  1. You're putting me to sleep... :-)

  2. Homes made of dreams and fairytales and magic! But imagine the housekeeping - course you'd have pretty maidens and handsome lads taking care of it. :-)

  3. Well now you have created a dream in me. I would love a tree house that looks like that amazing mansion( I have a weakness for tree houses). Perhaps Crow has such an abode?
    Sweet dreams, my sweet friend.

  4. I love this post for several reasons. One - you've introduced me to Daniel Merriam. It is good to get out from under my rock. Oh my goodness how I love his art!

    And the idea of dream homes like this is so appealing to me. Sometimes when I can't sleep, I do mental house tours, imagining all sorts of places that I'm walking through and just looking at all the beauty contained within and as part of the structure.

    Finally, I love the word viziers. I don't know exactly what it is that appeals to me about it, but I just love that word.

  5. nancy - Nothing wrong with that.. :-)

    marja-leena - Yes, when one inhabits a dream home everything gets cleaned and delivered magically. :-)

    belette - When Crow taught me to fly the first place he showed me was one of his magnificent aeries. You don't need doors when you can fly through any window.

    lisa - Merriam is a watercolorist whose work I've admired for a ling time and especially interesting because he paints straight through over the course of many hours using tiny #2 brushes. I do too but he does it better.

    I love places with odd sized rooms, cubbyholes, stained glass and magical ornaments to be investigated. The deeper you go, the higher you fly.

    Viziers, sultans, caliphs are words that evoke the exotic.

  6. To live such a life in such a palace - and in a treetop, yet!

    What does Crow's summer home look like, Susan? Does he have more than one? Which is his favorite? This nosey crow wants to know, if he doesn't mind answering.

  7. That sounds like a pretty good dream to me--the strong coffee, the soft light, the tinkling of the water. And that tree house is far out!!!

  8. One way to look at this is to imagine being with friends, like yourself, drinking that fine Turkish coffee. If that were the case, it would matter not what dwelling I was in. It could be a tent and I would be okay with it.
    But I can see the attraction of a beautiful unique home such as the ones you describe.
    A little cream for that coffee, thanks.


  9. I think the average American's dream home is one without a mortgage...but that said, I love this post! I envy (in a nice kinda envy) your move to a home overlooking the water.

    As far as living in an old yali on the Bosphorus, that would be nice but I would have to get Satellite TV to watch the ball games. ;-)

  10. drink strong Turkish coffee on the terrace while watching the brightly colored sails of the gulets dance toward the Aegean as the multinational megacompanies begin their construction of yet another oil pipeline sure to leak at some point, covering old Troy in greasy sludge.

    Sorry for the correction. :)

  11. the crow - It would be nice, wouldn't it? One of these fine days I'll draw (and possibly paint) some of dear Crow's aeries :-)

    liberality - It forgot to mention the halva, dates, pomegranates, hummus, couscous, and baclava.

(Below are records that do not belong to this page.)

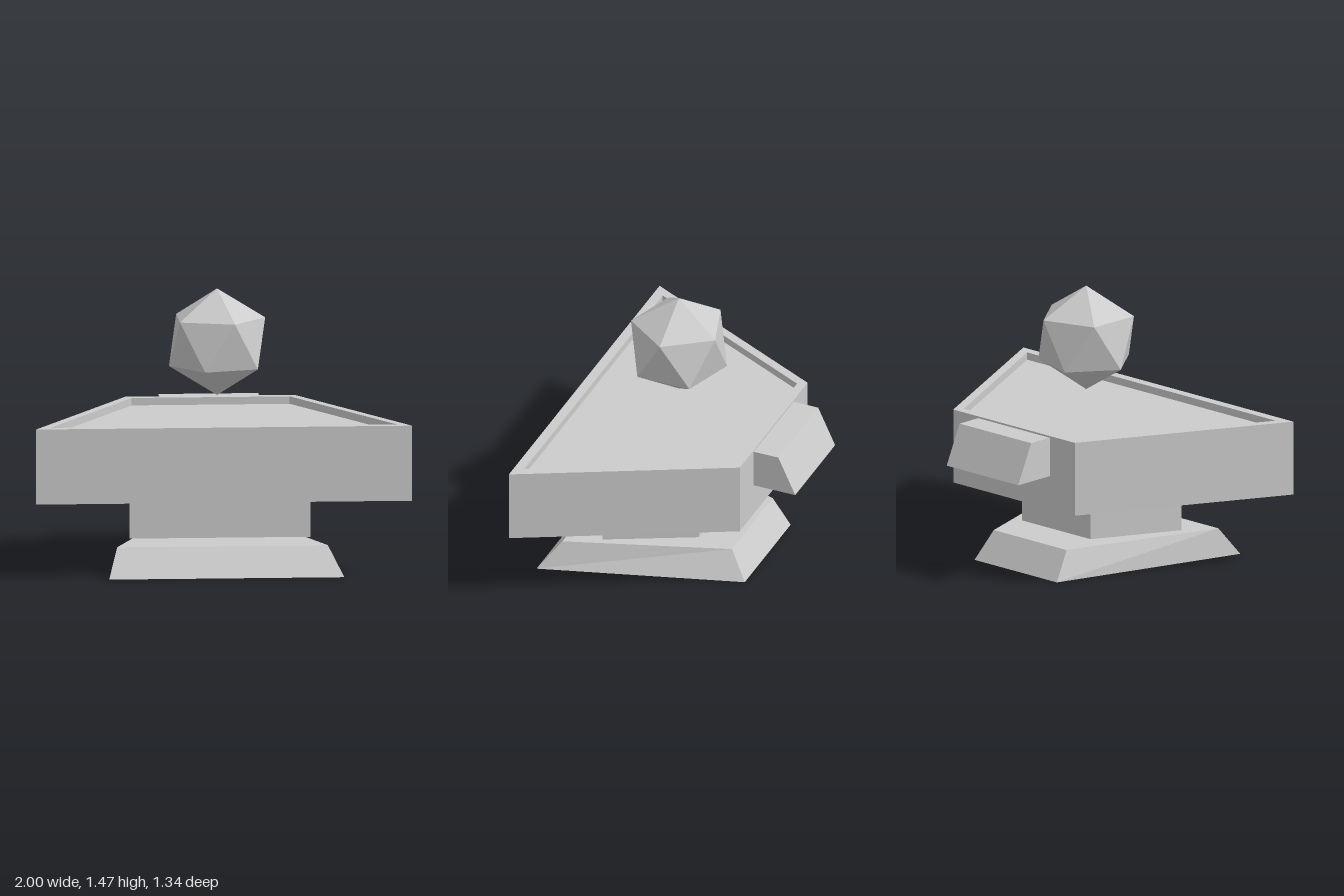
import * as THREE from 'three';

const material = new THREE.MeshStandardMaterial({ color: 0xcccccc, flatShading: true });

// One horizontal four-cornered section: front and back edges at zf and zb,
// with half widths wf and wb, shifted sideways by cx.
const section = (y, zf, wf, zb, wb, cx = 0) => [
  [cx - wf, y, zf], [cx + wf, y, zf], [cx + wb, y, zb], [cx - wb, y, zb],
];

// Joins the sections in order and closes both ends.
function loft(name, sections) {
  const positions = [];
  const quad = (a, b, c, d) => positions.push(...a, ...b, ...c, ...a, ...c, ...d);
  for (let s = 0; s < sections.length - 1; s++) {
    const low = sections[s], high = sections[s + 1];
    for (let i = 0; i < 4; i++) {
      const j = (i + 1) % 4;
      quad(low[i], low[j], high[j], high[i]);
    }
  }
  quad(...[...sections[0]].reverse());
  quad(...sections[sections.length - 1]);
  const geometry = new THREE.BufferGeometry();
  geometry.setAttribute('position', new THREE.Float32BufferAttribute(positions, 3));
  geometry.computeVertexNormals();
  const mesh = new THREE.Mesh(geometry, material);
  mesh.name = name;
  return mesh;
}

export function createModel() {
  const model = new THREE.Group();
  model.name = 'pedestalTray';

  // Sloped foot, its bottom slightly off centre
  model.add(loft('base', [
    section(0, 0.665, 0.625, -0.4, 0.305, 0.015),
    section(0.155, 0.55, 0.56, -0.305, 0.27),
  ]));

  // Neck between foot and tray
  model.add(loft('neck', [
    section(0.17, 0.353, 0.48, -0.107, 0.255),
    section(0.407, 0.353, 0.48, -0.107, 0.255),
  ]));

  // Tray: outer wall, rim, shallow recess
  model.add(loft('tray', [
    section(0.407, 0.668, 1, -0.428, 0.45),
    section(0.81, 0.668, 1, -0.428, 0.45),
    section(0.81, 0.615, 0.92, -0.38, 0.42),
    section(0.77, 0.615, 0.92, -0.38, 0.42),
  ]));

  // Wedge on the back of the tray
  model.add(loft('backBlock', [
    section(0.588, -0.428, 0.265, -0.668, 0.265),
    section(0.8, -0.428, 0.265, -0.57, 0.265),
  ]));

  // Floating crystal, turned so that one corner points straight up
  const crystalGeometry = new THREE.IcosahedronGeometry(0.286, 0);
  crystalGeometry.rotateZ(-Math.atan(2 / (1 + Math.sqrt(5))));
  const crystal = new THREE.Mesh(crystalGeometry, material);
  crystal.name = 'crystal';
  crystal.position.set(0, 1.186, 0.12);
  model.add(crystal);

  return model;
}
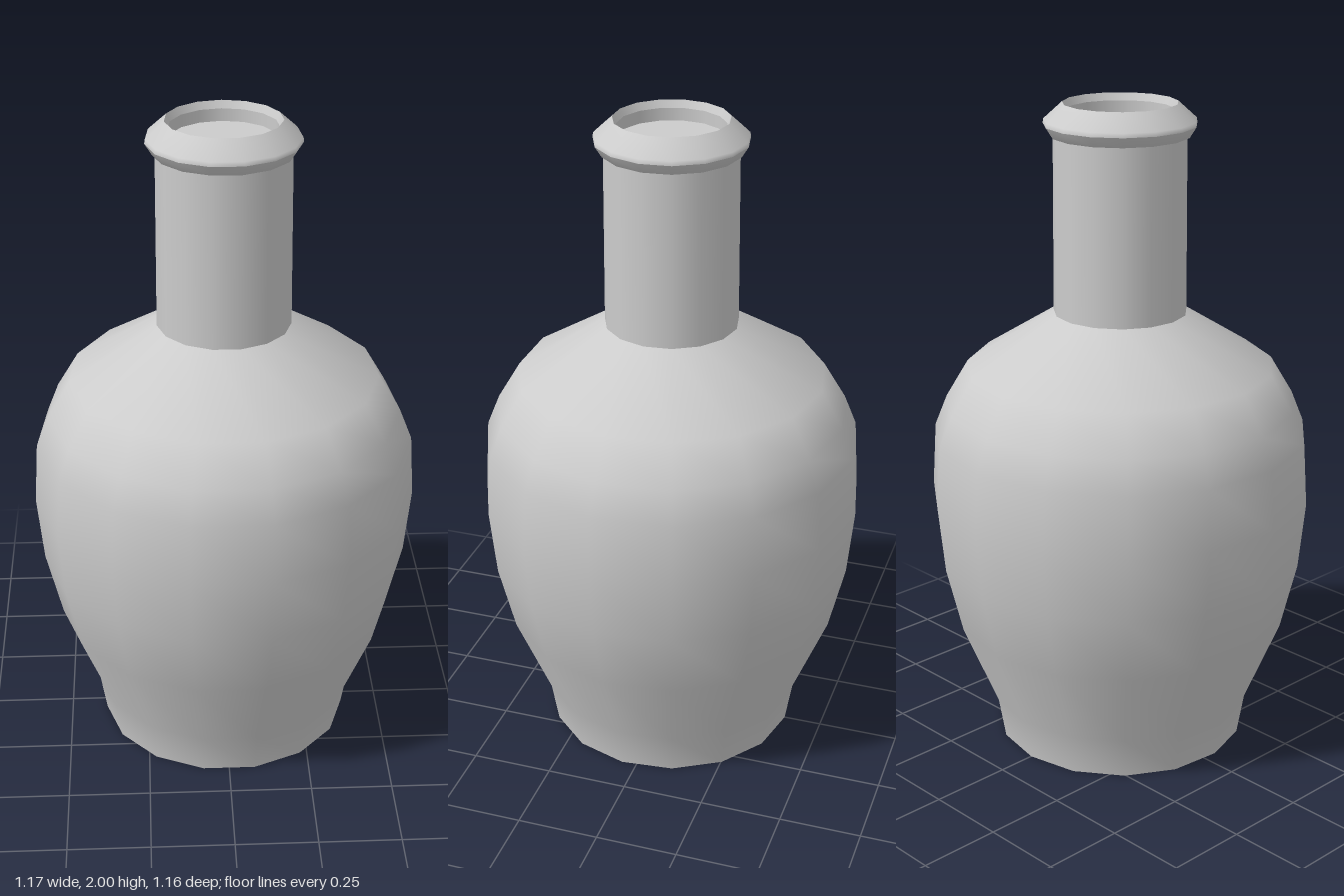
import * as THREE from 'three';

const SIDES = 15;

export function createModel() {
  const group = new THREE.Group();
  group.name = 'bottle';
  const material = new THREE.MeshStandardMaterial({ color: 0xcccccc });

  // One smooth band of revolution; separate bands meet in a sharp edge
  function band(name, profile) {
    const points = profile.map(([r, y]) => new THREE.Vector2(r, y));
    const mesh = new THREE.Mesh(new THREE.LatheGeometry(points, SIDES, Math.PI), material);
    mesh.name = name;
    mesh.position.z = 0.0065; // odd side count: shift the axis to centre the bounds
    group.add(mesh);
  }

  // Flat underside
  band('base', [[0, 0], [0.388, 0]]);

  // Foot, belly and shoulder
  band('body', [
    [0.388, 0], [0.41, 0.13], [0.517, 0.39], [0.567, 0.6], [0.587, 0.805],
    [0.575, 0.995], [0.537, 1.09], [0.468, 1.206], [0.202, 1.372],
  ]);

  // Straight neck
  band('neck', [[0.202, 1.372], [0.199, 1.905]]);

  // Flared lip: underside, edge and sloping top
  band('lipUnderside', [[0.199, 1.905], [0.208, 1.905], [0.228, 1.937]]);
  band('lipTop', [[0.228, 1.937], [0.226, 1.95], [0.171, 2]]);

  // Mouth opening with a shallow floor
  band('mouthBevel', [[0.171, 2], [0.16, 1.978]]);
  band('mouthWall', [[0.16, 1.978], [0.16, 1.94]]);
  band('mouthFloor', [[0.16, 1.94], [0, 1.94]]);

  return group;
}
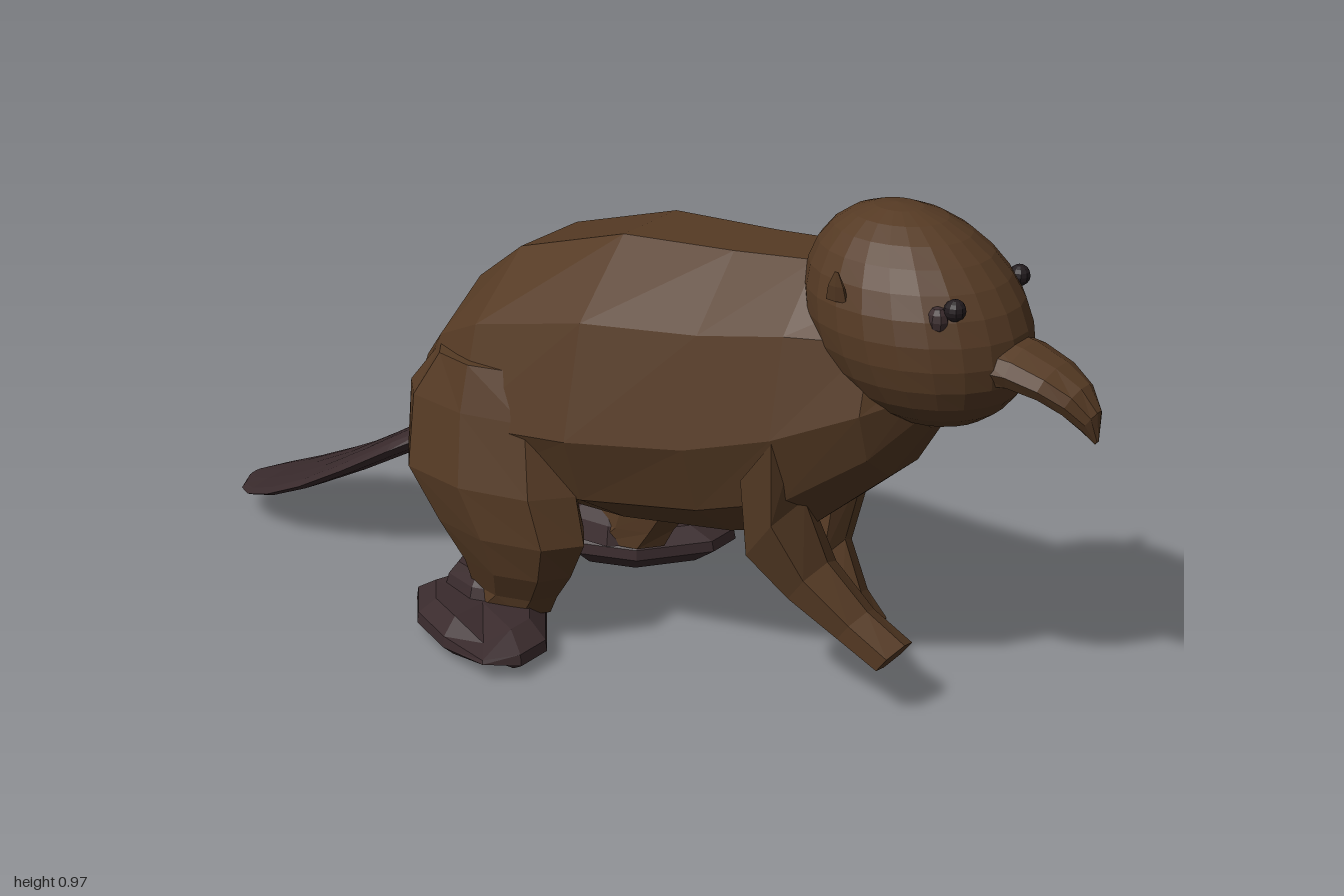
import * as THREE from 'three';

const mat = (name, color) => new THREE.MeshStandardMaterial({ name, color, flatShading: true });

// Faceted solid through rings of points, closed at both ends
function loft(rings) {
  const n = rings[0].length, pos = rings.flat(2), idx = [];
  const quad = (a, b, c, d) => idx.push(a, b, c, a, c, d);
  for (let r = 0; r < rings.length - 1; r++)
    for (let i = 0; i < n; i++) {
      const j = (i + 1) % n;
      quad(r * n + i, r * n + j, (r + 1) * n + j, (r + 1) * n + i);
    }
  [0, rings.length - 1].forEach((r, end) => {
    const c = pos.length / 3;
    for (let k = 0; k < 3; k++) pos.push(rings[r].reduce((s, p) => s + p[k], 0) / n);
    for (let i = 0; i < n; i++) {
      const a = r * n + i, b = r * n + (i + 1) % n;
      end ? idx.push(c, a, b) : idx.push(c, b, a);
    }
  });
  // Turn faces outward if the enclosed volume is negative
  const P = (i) => new THREE.Vector3(pos[3 * i], pos[3 * i + 1], pos[3 * i + 2]);
  let vol = 0;
  for (let i = 0; i < idx.length; i += 3) vol += P(idx[i]).dot(P(idx[i + 1]).cross(P(idx[i + 2])));
  if (vol < 0) idx.reverse();
  const g = new THREE.BufferGeometry();
  g.setAttribute('position', new THREE.Float32BufferAttribute(pos, 3));
  g.setIndex(idx);
  const flat = g.toNonIndexed();
  flat.computeVertexNormals();
  return flat;
}

const around = (n, f, shift = 0) => Array.from({ length: n }, (_, i) => {
  const a = (i + shift) / n * Math.PI * 2;
  return f(Math.cos(a), Math.sin(a));
});

export function createModel() {
  const root = new THREE.Group();
  root.name = 'animal';
  const fur = mat('brownFur', 0x553a24);
  const skin = mat('darkSkin', 0x3a2b2d);
  const eyeMat = mat('eyeDark', 0x221b1e);
  const add = (name, geo, m) => {
    const mesh = new THREE.Mesh(geo, m);
    mesh.name = name;
    root.add(mesh);
    return mesh;
  };

  // Body: z, top, bottom, half width, height of widest point
  const body = [
    [0.68, 0.74, 0.57, 0.09, 0.65], [0.61, 0.84, 0.46, 0.16, 0.62],
    [0.45, 0.87, 0.32, 0.205, 0.55], [0.28, 0.857, 0.27, 0.235, 0.5],
    [0.04, 0.845, 0.24, 0.275, 0.47], [-0.2, 0.77, 0.24, 0.285, 0.45],
    [-0.31, 0.68, 0.27, 0.25, 0.45], [-0.4, 0.54, 0.36, 0.165, 0.45],
  ];
  add('body', loft(body.map(([z, t, b, w, m]) =>
    around(10, (c, s) => [w * c, m + s * (s > 0 ? t - m : m - b) / Math.sin(Math.PI * 0.5), z], 0))
    .map((ring) => ring.map(([x, y, z]) => [x, y, z]))), fur);

  // Head: rounded, fuller at the cheeks and leaning forward below
  const head = new THREE.SphereGeometry(1, 22, 14);
  const p = head.attributes.position;
  for (let i = 0; i < p.count; i++) {
    const x = p.getX(i), y = p.getY(i), z = p.getZ(i);
    p.setXYZ(i, x * 0.183 * (1 - 0.07 * y), 0.777 + y * 0.196, 0.63 + z * 0.21 - 0.05 * y);
  }
  head.computeVertexNormals();
  add('head', head, fur);

  // Beak: z, y, half width, half height, bending down to the tip
  const beak = [
    [0.78, 0.725, 0.083, 0.055], [0.85, 0.724, 0.076, 0.042], [0.91, 0.708, 0.066, 0.034],
    [0.955, 0.683, 0.048, 0.03], [0.985, 0.65, 0.025, 0.022], [0.997, 0.613, 0.004, 0.004],
  ];
  add('beak', loft(beak.map(([z, y, w, h], k) =>
    around(10, (c, s) => [w * c, y + h * s, z + h * s * k * 0.16]))), fur);

  // Tail paddle: z, y, half width, half thickness
  const tail = [
    [-0.35, 0.345, 0.07, 0.03], [-0.43, 0.31, 0.09, 0.032], [-0.52, 0.262, 0.13, 0.029],
    [-0.62, 0.204, 0.157, 0.026], [-0.73, 0.144, 0.165, 0.022], [-0.83, 0.098, 0.155, 0.019],
    [-0.91, 0.068, 0.125, 0.015], [-0.965, 0.054, 0.085, 0.012], [-1, 0.05, 0.025, 0.006],
  ];
  add('tail', loft(tail.map(([z, y, w, h]) =>
    around(12, (c, s) => [w * c, y + h * s, z]))), skin);

  // Fur tuft over the tail root
  add('tailTuft', loft([[-0.37, 0.39, 0.06, 0.05], [-0.425, 0.39, 0.078, 0.035], [-0.455, 0.45, 0.04, 0.012]]
    .map(([z, y, w, h]) => around(6, (c, s) => [w * c, y + h * s, z - h * s * 0.3]))), fur);

  const footOutline = [[0.415, -0.05], [0.36, 0], [0.28, 0], [0.15, -0.1], [0.11, -0.22],
    [0.16, -0.33], [0.24, -0.355], [0.33, -0.28], [0.385, -0.17]];
  // Haunch rings: y, centre x, centre z, half width, half depth
  const haunch = [
    [0.57, 0.2, -0.19, 0.07, 0.12], [0.48, 0.21, -0.19, 0.085, 0.19], [0.34, 0.225, -0.175, 0.1, 0.205],
    [0.24, 0.22, -0.13, 0.095, 0.175], [0.16, 0.21, -0.12, 0.08, 0.125],
    [0.1, 0.195, -0.14, 0.065, 0.1], [0.06, 0.19, -0.18, 0.065, 0.12],
  ];

  for (const [side, s] of [['left', 1], ['right', -1]]) {
    // Hind leg and splayed foot
    add(side + 'HindLeg', loft(haunch.map(([y, x, z, w, d]) =>
      around(8, (c, q) => [s * (x + w * c), y, z + d * q]))), fur);
    const sole = [[0.003, 0.78], [0.03, 1], [0.052, 0.98], [0.08, 0.72]];
    add(side + 'Foot', loft(sole.map(([y, k]) => footOutline.map(([x, z]) =>
      [s * (0.24 + (x - 0.24) * k), x > 0.4 ? 0.045 + (y - 0.045) * 0.3 : y, -0.18 + (z + 0.18) * k]))), skin);
    add(side + 'Ankle', loft([[0.06, 0.08, 0.11], [0.1, 0.068, 0.1], [0.125, 0.05, 0.08]].map(([y, w, d]) =>
      around(7, (c, q) => [s * (0.19 + w * c), y, -0.2 + d * q]))), skin);

    // Foreleg, the right one reaching further ahead: x, y, z, half width, half thickness
    const arm = s > 0
      ? [[0.15, 0.5, 0.4, 0.06, 0.11], [0.13, 0.33, 0.4, 0.08, 0.09], [0.09, 0.2, 0.4, 0.058, 0.055],
        [0.075, 0.12, 0.455, 0.053, 0.042], [0.075, 0.073, 0.5, 0.055, 0.036]]
      : [[0.15, 0.5, 0.42, 0.06, 0.11], [0.12, 0.34, 0.42, 0.08, 0.09], [0.09, 0.24, 0.475, 0.065, 0.055],
        [0.07, 0.165, 0.56, 0.052, 0.04], [0.062, 0.118, 0.64, 0.052, 0.036]];
    add(side + 'Foreleg', loft(arm.map(([x, y, z, w, h]) =>
      around(6, (c, q) => [s * x + w * c, y + h * q * 0.8, z + h * q * 0.6], 0.5))), fur);

    // Eye with the dark patch beneath, and a tiny pointed ear
    const eye = add(side + 'Eye', new THREE.SphereGeometry(0.02, 10, 8), eyeMat);
    eye.position.set(s * 0.112, 0.842, 0.768);
    const patch = add(side + 'EyePatch', new THREE.SphereGeometry(0.026, 8, 6), skin);
    patch.position.set(s * 0.126, 0.822, 0.742);
    patch.scale.set(0.7, 1, 0.8);
    add(side + 'Ear', loft([[0.83, 0.162, 0.024], [0.86, 0.17, 0.018], [0.888, 0.175, 0.004]].map(([y, x, d]) =>
      around(6, (c, q) => [s * (x + d * 0.3 * c), y, 0.565 + d * q - (0.888 - y) * 0.1]))), fur);
  }
  return root;
}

Dang, might have to do another post.

    jams - Neato, eh?

    spadoman - After all and all, home is indeed where the heart is.

    nunly - If either of us could afford to live in one of those I'm sure the cable bills would be very little concern :-)

    randal - Just can't get away from them, can we? bastards..

  12. i can see / hear / smell the 3 or 4 generations of familiy that would have been living in such a place..... elders and babies and pet mongoose (mongeese?) delicious multi-course meals of curries and ices and succulent fruits and veggies..... this one looks like a delicate paper cut-out.

  13. Wow - this was a lovely daydream. The houses, the history, and your wish...

  14. gfid - They do inspire us to dream, don't they?

    steve - I wish we could all live in tranquil beauty.